Source texts of formatted documents:
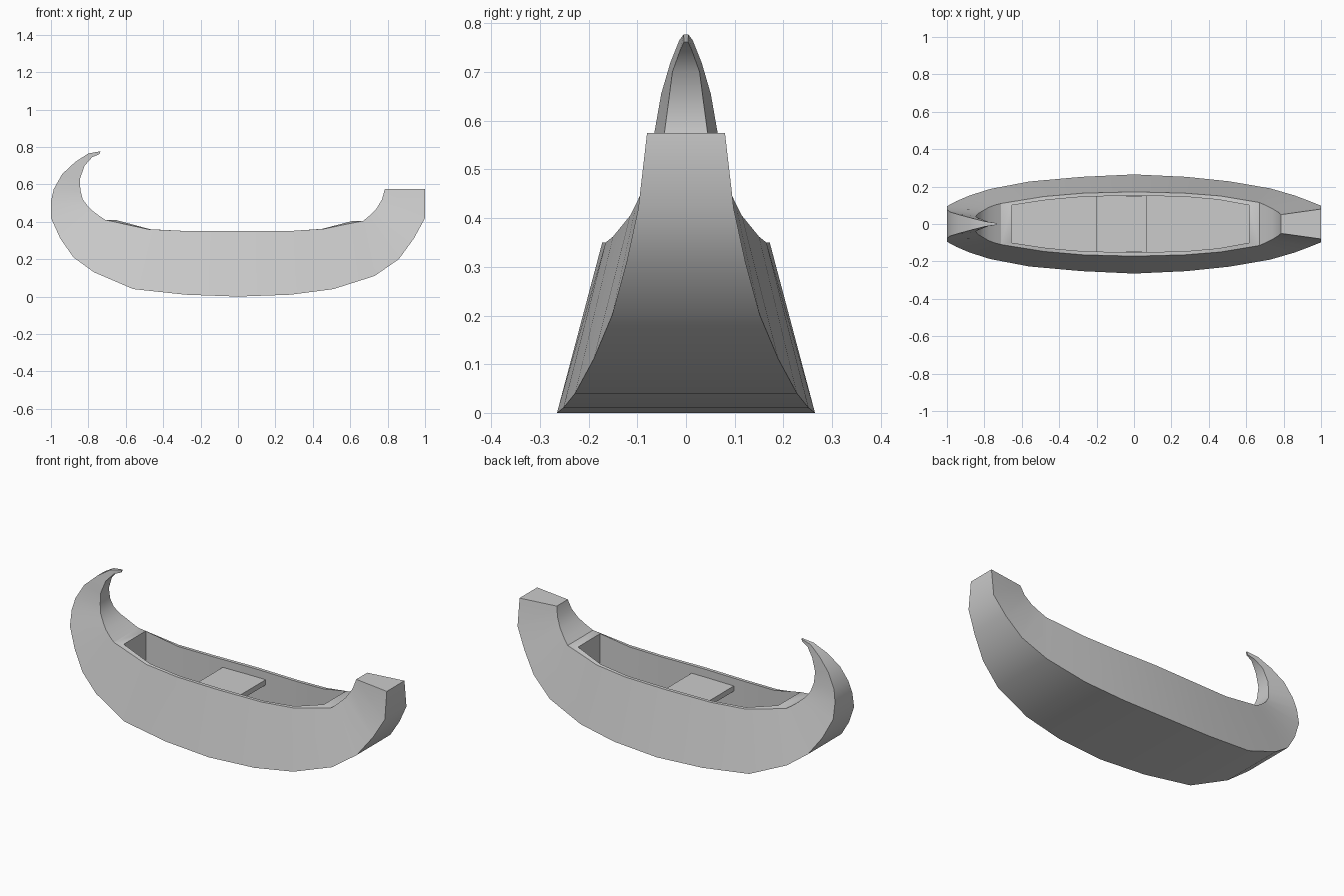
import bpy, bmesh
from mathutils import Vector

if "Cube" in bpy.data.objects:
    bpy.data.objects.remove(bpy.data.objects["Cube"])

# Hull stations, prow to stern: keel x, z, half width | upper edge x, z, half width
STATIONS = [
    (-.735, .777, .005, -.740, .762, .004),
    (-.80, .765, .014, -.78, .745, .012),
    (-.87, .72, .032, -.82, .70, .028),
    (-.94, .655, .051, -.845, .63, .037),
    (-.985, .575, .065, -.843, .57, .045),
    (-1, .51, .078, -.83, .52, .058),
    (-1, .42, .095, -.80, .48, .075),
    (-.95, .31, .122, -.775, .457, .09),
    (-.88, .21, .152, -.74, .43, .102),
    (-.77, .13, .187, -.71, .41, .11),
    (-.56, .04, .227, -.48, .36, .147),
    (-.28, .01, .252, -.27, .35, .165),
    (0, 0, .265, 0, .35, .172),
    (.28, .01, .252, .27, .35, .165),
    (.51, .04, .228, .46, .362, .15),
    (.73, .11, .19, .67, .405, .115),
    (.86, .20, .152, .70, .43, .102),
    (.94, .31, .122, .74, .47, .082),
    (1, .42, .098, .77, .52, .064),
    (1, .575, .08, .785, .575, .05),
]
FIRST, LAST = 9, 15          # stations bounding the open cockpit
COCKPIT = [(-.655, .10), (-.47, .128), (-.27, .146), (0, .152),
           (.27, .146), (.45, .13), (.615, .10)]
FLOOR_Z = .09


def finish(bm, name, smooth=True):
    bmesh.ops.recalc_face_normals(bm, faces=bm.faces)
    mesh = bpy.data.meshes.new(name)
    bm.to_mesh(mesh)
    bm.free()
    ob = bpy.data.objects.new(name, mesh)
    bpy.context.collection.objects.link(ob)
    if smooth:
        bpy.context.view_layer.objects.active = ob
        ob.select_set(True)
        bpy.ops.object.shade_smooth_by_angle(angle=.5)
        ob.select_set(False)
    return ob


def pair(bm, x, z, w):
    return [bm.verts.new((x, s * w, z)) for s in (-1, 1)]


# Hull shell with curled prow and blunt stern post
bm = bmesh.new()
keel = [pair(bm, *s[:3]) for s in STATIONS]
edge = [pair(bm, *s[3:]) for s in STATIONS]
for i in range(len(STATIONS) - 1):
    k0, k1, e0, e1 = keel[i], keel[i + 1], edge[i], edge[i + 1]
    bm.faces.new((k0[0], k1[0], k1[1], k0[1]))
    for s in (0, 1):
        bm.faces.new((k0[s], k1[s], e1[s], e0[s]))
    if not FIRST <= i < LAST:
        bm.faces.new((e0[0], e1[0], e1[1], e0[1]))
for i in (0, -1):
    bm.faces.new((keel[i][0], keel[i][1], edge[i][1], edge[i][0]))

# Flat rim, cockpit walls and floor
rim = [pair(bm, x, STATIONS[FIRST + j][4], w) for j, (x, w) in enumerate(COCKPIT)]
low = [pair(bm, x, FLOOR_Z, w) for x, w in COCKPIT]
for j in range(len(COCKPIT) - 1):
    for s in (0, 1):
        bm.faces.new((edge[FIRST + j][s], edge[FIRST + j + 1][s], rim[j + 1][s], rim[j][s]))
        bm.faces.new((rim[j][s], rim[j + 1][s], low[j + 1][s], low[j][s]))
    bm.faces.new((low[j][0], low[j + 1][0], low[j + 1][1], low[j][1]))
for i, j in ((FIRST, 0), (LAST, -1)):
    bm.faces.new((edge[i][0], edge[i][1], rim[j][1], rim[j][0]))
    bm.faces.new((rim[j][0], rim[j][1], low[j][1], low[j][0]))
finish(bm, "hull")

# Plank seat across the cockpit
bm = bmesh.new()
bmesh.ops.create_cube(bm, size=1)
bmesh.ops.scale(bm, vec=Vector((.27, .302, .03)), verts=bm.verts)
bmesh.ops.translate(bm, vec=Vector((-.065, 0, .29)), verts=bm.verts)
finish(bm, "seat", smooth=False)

...

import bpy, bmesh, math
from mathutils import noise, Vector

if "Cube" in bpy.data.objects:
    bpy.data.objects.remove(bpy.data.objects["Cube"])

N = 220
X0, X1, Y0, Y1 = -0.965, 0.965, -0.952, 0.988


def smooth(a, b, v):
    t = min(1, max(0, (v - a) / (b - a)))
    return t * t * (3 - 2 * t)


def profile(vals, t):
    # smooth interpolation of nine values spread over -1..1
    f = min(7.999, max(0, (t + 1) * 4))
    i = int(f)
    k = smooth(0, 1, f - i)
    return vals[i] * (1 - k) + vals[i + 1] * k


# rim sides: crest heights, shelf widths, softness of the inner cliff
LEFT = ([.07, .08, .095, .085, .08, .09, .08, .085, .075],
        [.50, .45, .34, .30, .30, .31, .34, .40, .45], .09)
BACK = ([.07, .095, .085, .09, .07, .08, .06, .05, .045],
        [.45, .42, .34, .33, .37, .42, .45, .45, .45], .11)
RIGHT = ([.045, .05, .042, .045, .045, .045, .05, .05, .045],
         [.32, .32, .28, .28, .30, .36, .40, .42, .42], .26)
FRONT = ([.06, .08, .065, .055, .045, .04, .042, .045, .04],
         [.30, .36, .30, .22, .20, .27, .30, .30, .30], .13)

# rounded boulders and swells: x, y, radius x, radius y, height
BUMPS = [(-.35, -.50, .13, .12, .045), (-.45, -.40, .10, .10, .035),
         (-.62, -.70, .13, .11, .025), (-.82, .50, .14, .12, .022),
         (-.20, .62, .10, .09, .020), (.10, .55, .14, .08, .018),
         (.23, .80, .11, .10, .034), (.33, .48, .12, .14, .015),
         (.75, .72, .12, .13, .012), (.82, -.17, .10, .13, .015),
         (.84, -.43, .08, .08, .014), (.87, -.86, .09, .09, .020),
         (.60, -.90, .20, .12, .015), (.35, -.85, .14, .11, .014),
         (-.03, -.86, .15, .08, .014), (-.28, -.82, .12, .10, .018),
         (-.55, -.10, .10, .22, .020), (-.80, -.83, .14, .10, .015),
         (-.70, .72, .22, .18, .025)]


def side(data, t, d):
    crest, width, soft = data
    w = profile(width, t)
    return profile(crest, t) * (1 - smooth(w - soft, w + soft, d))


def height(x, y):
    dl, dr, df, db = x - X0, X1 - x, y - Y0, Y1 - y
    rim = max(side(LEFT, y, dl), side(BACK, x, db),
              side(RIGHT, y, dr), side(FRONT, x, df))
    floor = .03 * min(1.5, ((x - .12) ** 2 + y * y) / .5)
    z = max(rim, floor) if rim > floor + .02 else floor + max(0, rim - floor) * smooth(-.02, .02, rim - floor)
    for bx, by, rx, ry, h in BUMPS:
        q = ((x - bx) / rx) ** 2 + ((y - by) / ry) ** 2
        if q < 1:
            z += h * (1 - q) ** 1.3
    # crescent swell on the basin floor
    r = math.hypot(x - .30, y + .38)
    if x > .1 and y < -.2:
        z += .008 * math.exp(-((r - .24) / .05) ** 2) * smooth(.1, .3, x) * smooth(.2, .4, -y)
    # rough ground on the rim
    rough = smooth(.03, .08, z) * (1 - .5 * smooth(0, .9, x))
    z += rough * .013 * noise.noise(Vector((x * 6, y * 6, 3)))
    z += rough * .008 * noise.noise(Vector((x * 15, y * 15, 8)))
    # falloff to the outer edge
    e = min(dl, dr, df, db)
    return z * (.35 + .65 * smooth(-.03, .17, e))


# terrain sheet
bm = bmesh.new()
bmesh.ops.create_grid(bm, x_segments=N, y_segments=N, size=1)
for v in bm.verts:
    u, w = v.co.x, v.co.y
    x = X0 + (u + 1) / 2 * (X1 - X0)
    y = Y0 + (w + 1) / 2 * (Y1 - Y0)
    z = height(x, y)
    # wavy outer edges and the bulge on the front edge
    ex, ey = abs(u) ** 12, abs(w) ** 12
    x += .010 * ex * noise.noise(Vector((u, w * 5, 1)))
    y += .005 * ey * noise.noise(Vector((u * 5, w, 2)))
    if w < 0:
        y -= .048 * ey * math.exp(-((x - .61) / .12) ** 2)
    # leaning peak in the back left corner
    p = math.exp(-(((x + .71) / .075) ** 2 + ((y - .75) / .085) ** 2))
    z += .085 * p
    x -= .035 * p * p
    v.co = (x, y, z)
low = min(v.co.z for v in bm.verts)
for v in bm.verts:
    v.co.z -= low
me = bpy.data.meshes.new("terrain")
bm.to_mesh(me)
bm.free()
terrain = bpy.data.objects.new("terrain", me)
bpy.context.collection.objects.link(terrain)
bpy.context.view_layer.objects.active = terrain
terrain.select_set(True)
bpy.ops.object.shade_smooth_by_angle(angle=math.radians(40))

==

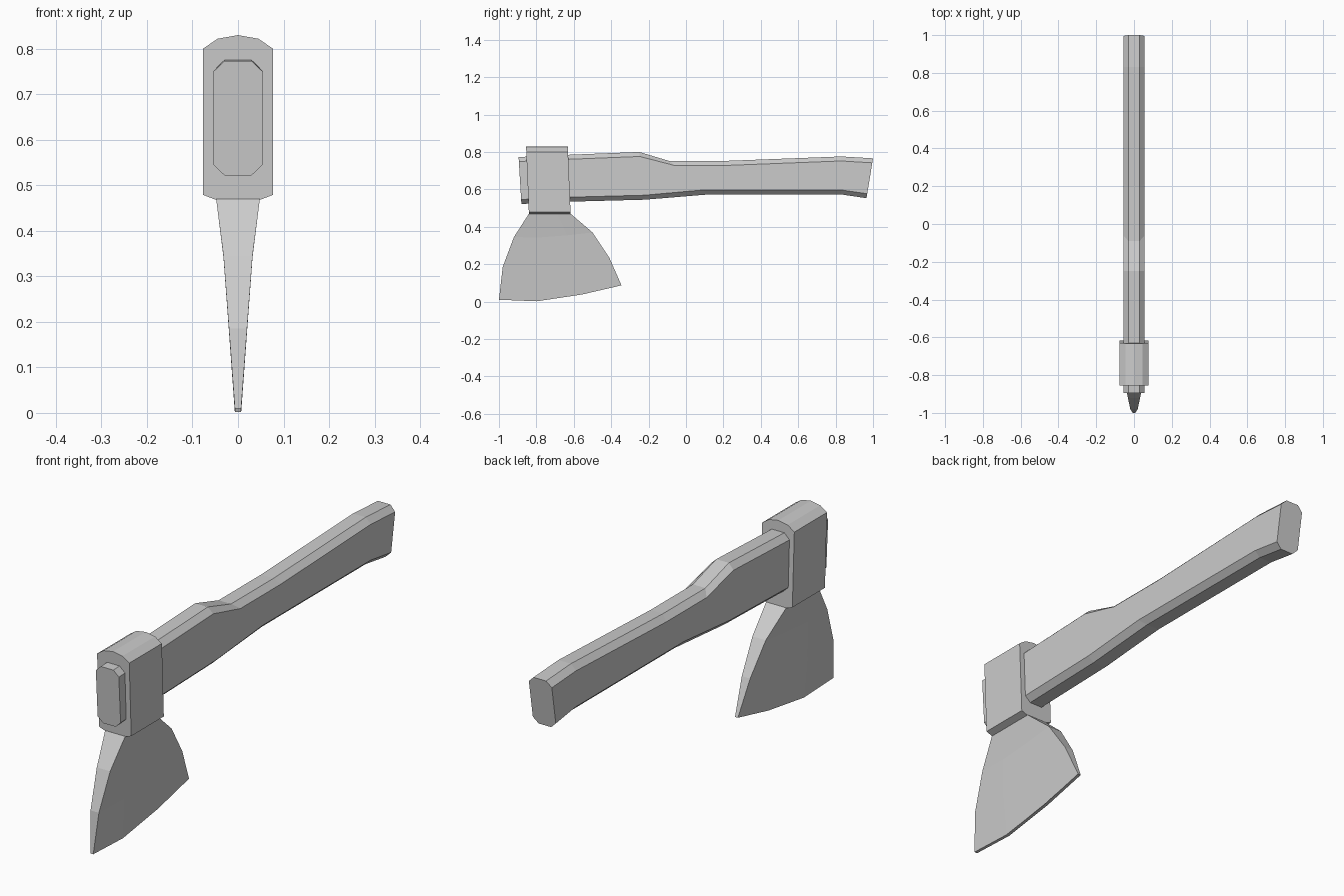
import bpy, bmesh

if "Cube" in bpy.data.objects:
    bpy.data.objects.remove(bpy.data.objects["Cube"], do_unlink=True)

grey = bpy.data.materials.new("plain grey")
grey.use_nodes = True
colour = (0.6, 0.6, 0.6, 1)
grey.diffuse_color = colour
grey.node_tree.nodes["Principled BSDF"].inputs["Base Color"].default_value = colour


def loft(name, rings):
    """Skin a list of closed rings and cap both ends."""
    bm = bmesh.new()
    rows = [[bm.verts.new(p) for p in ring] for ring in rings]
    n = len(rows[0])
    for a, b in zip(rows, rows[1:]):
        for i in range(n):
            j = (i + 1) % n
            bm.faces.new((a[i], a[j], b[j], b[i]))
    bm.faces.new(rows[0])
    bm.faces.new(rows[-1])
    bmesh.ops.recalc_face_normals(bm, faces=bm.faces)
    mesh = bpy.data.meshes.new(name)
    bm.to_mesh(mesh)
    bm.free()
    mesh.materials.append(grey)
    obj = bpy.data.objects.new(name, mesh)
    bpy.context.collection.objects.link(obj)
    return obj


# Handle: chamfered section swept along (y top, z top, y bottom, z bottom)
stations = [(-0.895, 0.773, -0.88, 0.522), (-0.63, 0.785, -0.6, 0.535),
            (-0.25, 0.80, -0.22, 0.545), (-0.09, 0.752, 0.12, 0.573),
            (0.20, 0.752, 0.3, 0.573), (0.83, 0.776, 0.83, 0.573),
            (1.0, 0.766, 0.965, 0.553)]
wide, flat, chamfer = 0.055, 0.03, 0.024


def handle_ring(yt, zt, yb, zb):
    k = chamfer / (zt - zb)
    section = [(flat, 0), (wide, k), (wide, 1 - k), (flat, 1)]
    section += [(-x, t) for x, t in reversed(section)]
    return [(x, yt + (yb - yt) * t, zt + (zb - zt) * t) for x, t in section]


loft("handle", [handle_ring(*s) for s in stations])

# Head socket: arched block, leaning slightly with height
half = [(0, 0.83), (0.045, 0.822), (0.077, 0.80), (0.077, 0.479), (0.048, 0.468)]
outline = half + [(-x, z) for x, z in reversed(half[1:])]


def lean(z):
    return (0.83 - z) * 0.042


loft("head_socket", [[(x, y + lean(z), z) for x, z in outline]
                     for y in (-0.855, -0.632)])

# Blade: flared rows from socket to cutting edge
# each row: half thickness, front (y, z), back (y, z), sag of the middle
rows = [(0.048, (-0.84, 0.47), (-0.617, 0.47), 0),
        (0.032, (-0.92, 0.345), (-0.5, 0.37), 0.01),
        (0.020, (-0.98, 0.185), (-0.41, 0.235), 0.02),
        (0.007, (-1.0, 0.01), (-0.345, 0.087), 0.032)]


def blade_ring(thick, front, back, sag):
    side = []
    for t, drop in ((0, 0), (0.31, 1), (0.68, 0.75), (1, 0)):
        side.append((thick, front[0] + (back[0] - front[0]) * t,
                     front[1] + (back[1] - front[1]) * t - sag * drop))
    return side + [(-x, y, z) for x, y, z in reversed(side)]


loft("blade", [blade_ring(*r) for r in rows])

* INSTRUCTIONS FOR THE TASK *
Return, from the entries, each line that holds "rough".

* TASK ANSWER *
    # rough ground on the rim
    rough = smooth(.03, .08, z) * (1 - .5 * smooth(0, .9, x))
    z += rough * .013 * noise.noise(Vector((x * 6, y * 6, 3)))
    z += rough * .008 * noise.noise(Vector((x * 15, y * 15, 8)))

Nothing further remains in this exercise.